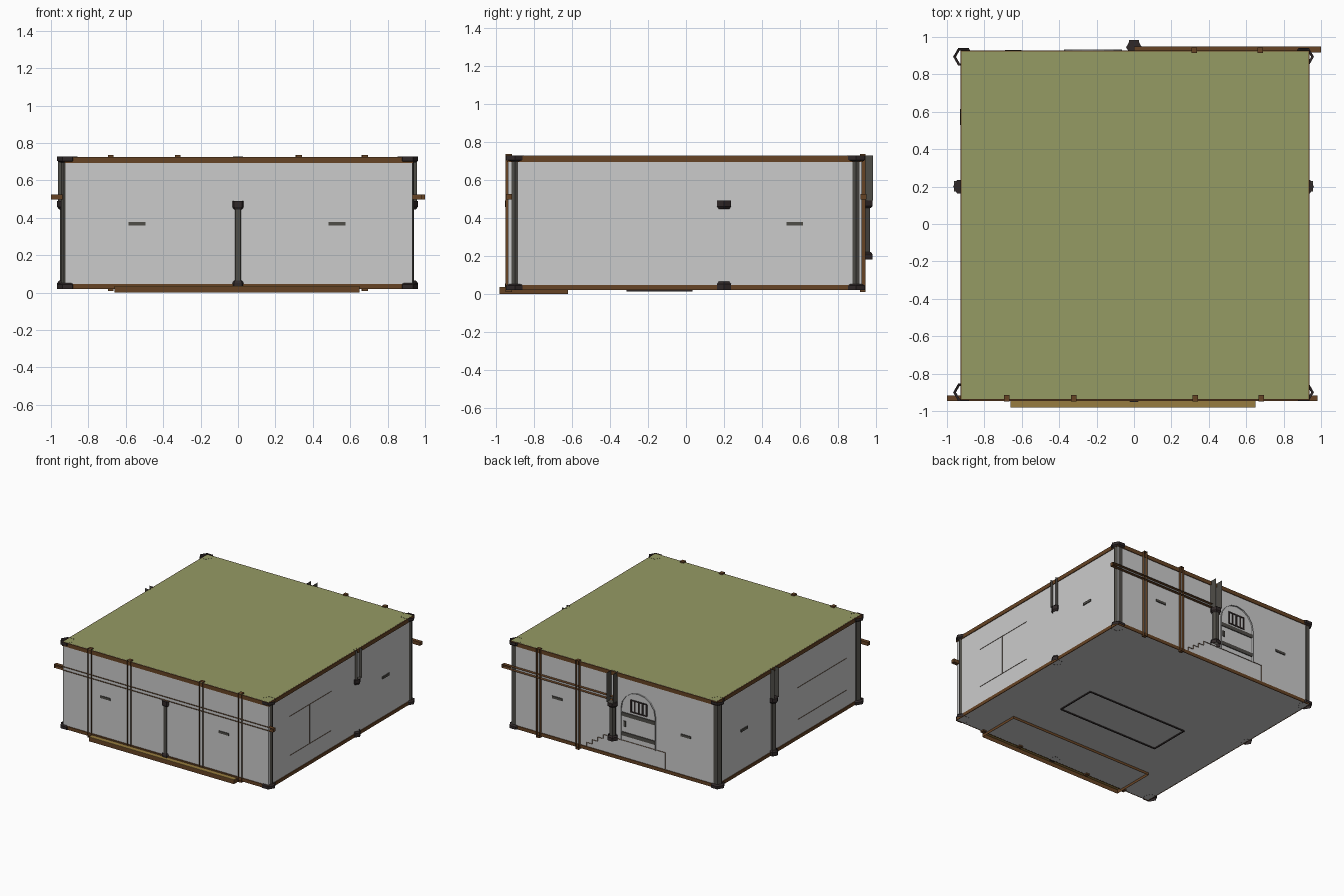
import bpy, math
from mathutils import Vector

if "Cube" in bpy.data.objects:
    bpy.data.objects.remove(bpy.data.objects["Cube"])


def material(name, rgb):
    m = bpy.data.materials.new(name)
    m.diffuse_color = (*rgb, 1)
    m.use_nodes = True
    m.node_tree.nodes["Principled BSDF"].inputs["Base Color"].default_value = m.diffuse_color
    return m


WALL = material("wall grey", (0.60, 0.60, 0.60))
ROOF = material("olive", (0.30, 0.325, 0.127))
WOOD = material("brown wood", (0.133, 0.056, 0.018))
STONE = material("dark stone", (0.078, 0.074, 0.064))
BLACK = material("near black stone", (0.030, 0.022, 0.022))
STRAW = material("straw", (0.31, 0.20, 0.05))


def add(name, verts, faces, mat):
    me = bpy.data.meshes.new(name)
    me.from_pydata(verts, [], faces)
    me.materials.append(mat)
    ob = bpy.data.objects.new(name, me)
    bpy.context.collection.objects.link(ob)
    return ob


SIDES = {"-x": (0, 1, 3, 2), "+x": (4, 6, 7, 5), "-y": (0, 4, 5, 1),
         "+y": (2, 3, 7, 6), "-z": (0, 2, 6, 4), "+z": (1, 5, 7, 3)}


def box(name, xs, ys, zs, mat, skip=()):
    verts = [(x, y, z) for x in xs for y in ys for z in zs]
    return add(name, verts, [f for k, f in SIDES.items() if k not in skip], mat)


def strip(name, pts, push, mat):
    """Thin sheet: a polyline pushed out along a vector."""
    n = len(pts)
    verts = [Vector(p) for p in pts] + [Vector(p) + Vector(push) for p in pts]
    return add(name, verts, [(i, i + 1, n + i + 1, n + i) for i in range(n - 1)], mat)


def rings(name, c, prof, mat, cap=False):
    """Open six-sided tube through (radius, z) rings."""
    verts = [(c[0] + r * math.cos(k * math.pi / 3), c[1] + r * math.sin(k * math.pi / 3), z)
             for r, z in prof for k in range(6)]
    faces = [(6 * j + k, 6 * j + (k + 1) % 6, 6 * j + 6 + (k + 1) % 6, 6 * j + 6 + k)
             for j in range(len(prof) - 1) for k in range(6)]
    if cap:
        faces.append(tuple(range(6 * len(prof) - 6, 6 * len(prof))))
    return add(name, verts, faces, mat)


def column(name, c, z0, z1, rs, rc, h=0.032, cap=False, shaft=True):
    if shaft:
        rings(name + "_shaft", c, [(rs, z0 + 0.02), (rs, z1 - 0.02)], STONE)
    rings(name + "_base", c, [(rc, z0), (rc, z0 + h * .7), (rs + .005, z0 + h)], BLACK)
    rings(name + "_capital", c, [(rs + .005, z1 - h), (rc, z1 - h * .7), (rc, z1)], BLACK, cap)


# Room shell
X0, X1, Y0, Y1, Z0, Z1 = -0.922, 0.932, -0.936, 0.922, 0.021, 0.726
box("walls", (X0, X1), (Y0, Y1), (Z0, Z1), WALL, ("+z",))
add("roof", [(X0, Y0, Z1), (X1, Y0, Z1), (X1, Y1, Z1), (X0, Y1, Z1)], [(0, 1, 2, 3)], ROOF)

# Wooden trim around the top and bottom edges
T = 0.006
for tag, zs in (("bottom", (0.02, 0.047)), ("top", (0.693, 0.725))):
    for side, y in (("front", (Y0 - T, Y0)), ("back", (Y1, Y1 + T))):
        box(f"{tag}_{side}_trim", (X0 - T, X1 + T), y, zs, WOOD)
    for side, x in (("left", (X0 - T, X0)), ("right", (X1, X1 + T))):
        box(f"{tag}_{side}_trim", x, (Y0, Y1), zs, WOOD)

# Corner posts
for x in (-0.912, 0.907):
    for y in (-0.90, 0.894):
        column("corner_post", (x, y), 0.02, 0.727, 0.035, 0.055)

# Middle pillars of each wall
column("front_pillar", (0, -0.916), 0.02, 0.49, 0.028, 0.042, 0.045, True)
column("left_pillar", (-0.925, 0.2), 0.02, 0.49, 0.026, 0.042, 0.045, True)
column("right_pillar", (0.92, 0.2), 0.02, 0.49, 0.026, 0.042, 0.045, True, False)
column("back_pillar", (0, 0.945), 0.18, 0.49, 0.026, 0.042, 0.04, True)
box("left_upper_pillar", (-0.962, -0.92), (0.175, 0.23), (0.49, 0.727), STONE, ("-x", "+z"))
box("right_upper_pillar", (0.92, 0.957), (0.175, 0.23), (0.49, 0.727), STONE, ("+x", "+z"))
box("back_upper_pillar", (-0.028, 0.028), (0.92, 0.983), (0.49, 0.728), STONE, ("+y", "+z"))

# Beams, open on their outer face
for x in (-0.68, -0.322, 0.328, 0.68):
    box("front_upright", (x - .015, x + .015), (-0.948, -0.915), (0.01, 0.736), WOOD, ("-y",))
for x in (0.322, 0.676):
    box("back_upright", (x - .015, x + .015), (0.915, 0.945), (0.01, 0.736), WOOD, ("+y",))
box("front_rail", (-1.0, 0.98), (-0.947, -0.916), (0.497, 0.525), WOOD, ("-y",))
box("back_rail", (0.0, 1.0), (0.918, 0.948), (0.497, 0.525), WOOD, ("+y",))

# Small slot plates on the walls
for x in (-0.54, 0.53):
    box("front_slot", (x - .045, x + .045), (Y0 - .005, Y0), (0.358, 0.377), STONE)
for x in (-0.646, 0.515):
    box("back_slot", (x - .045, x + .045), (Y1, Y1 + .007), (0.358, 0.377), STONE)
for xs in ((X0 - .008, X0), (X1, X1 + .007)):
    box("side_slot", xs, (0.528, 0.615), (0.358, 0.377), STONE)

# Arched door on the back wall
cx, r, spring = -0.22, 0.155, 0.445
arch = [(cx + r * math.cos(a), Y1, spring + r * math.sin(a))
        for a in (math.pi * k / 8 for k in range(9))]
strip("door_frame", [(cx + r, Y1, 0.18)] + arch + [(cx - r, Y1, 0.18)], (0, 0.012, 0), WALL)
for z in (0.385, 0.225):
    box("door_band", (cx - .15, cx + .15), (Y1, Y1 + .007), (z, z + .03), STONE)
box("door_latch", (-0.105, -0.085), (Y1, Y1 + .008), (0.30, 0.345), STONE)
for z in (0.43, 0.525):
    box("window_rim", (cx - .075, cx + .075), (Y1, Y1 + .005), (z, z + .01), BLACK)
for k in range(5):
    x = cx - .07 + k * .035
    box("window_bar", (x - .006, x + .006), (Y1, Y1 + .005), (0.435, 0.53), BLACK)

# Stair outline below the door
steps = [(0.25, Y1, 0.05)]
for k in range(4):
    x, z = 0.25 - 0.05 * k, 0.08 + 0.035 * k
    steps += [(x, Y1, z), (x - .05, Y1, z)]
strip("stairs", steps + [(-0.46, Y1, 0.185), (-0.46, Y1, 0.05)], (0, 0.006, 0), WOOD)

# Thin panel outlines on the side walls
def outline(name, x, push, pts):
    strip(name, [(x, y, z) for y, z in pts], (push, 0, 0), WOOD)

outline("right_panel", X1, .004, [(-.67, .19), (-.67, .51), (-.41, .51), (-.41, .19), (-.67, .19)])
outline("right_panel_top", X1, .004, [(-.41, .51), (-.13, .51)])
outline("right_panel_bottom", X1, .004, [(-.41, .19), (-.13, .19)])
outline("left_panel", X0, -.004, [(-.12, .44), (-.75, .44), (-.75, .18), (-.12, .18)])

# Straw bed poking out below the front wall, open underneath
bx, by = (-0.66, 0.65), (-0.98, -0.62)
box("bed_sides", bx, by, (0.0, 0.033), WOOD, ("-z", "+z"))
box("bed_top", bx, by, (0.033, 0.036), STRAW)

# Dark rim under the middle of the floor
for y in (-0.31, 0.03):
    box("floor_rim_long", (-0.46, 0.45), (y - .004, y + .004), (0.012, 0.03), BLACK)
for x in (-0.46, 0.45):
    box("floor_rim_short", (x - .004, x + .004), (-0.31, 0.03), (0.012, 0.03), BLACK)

——

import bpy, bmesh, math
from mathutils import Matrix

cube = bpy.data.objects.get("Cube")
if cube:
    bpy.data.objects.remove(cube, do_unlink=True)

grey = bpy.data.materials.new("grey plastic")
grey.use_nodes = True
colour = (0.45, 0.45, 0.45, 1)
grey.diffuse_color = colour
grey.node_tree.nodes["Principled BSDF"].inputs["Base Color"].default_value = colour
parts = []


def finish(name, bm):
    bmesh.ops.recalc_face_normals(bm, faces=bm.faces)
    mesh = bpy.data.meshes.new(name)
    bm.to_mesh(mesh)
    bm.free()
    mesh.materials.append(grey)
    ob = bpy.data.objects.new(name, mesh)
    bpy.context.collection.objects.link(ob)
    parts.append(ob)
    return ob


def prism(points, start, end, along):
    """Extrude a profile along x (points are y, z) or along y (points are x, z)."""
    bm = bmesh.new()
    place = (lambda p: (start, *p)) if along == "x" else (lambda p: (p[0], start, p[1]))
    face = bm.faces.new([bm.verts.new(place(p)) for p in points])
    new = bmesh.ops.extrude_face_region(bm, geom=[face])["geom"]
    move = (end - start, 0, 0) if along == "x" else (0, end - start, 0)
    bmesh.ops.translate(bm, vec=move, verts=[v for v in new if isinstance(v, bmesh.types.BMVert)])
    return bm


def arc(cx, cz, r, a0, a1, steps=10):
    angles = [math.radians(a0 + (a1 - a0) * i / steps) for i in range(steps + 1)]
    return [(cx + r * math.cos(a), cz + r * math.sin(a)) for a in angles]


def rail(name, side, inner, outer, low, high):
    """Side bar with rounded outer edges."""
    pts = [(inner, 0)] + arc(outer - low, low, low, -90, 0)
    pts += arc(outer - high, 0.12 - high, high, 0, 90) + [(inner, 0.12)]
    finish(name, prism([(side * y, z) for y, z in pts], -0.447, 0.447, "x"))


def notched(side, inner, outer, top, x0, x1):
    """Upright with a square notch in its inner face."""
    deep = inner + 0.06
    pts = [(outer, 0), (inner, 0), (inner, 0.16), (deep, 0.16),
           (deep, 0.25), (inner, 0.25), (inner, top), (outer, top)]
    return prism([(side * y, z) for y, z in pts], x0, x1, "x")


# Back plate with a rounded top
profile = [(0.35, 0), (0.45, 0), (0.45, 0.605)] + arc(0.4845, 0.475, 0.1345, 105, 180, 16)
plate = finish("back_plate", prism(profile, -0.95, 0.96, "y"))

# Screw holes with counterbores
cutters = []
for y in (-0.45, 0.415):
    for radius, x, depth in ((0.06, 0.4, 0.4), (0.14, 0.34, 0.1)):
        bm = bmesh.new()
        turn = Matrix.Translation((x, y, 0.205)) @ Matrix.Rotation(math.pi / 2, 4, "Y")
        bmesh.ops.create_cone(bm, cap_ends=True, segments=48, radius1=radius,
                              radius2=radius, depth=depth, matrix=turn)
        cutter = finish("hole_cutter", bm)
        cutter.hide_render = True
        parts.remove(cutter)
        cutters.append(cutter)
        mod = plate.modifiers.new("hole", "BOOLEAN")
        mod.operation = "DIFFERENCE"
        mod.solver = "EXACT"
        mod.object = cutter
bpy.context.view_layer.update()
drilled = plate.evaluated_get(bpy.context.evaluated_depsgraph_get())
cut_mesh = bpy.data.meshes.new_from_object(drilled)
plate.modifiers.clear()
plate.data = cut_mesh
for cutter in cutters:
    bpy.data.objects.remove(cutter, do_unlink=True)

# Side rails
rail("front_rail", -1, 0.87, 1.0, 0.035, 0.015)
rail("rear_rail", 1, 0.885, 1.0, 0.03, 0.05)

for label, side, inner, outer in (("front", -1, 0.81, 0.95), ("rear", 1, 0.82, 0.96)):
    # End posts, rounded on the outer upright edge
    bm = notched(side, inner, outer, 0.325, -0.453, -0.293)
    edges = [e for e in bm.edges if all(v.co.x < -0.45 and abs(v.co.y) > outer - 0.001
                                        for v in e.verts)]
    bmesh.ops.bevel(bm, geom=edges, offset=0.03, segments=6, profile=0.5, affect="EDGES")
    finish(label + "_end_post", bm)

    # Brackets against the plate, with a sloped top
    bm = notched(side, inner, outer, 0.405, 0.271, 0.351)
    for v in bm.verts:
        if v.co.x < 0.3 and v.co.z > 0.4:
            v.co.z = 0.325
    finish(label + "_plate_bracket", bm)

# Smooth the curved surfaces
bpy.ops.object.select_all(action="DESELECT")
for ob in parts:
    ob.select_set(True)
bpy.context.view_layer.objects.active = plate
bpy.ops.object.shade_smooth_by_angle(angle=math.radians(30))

——

Exercise objective:
Where the line holding "me.from_pydata(verts, [], faces)" appears in the listing above, start reproducing exactly, and end with the line holding "n = len(pts)".

Reply:
    me.from_pydata(verts, [], faces)
    me.materials.append(mat)
    ob = bpy.data.objects.new(name, me)
    bpy.context.collection.objects.link(ob)
    return ob


SIDES = {"-x": (0, 1, 3, 2), "+x": (4, 6, 7, 5), "-y": (0, 4, 5, 1),
         "+y": (2, 3, 7, 6), "-z": (0, 2, 6, 4), "+z": (1, 5, 7, 3)}


def box(name, xs, ys, zs, mat, skip=()):
    verts = [(x, y, z) for x in xs for y in ys for z in zs]
    return add(name, verts, [f for k, f in SIDES.items() if k not in skip], mat)


def strip(name, pts, push, mat):
    """Thin sheet: a polyline pushed out along a vector."""
    n = len(pts)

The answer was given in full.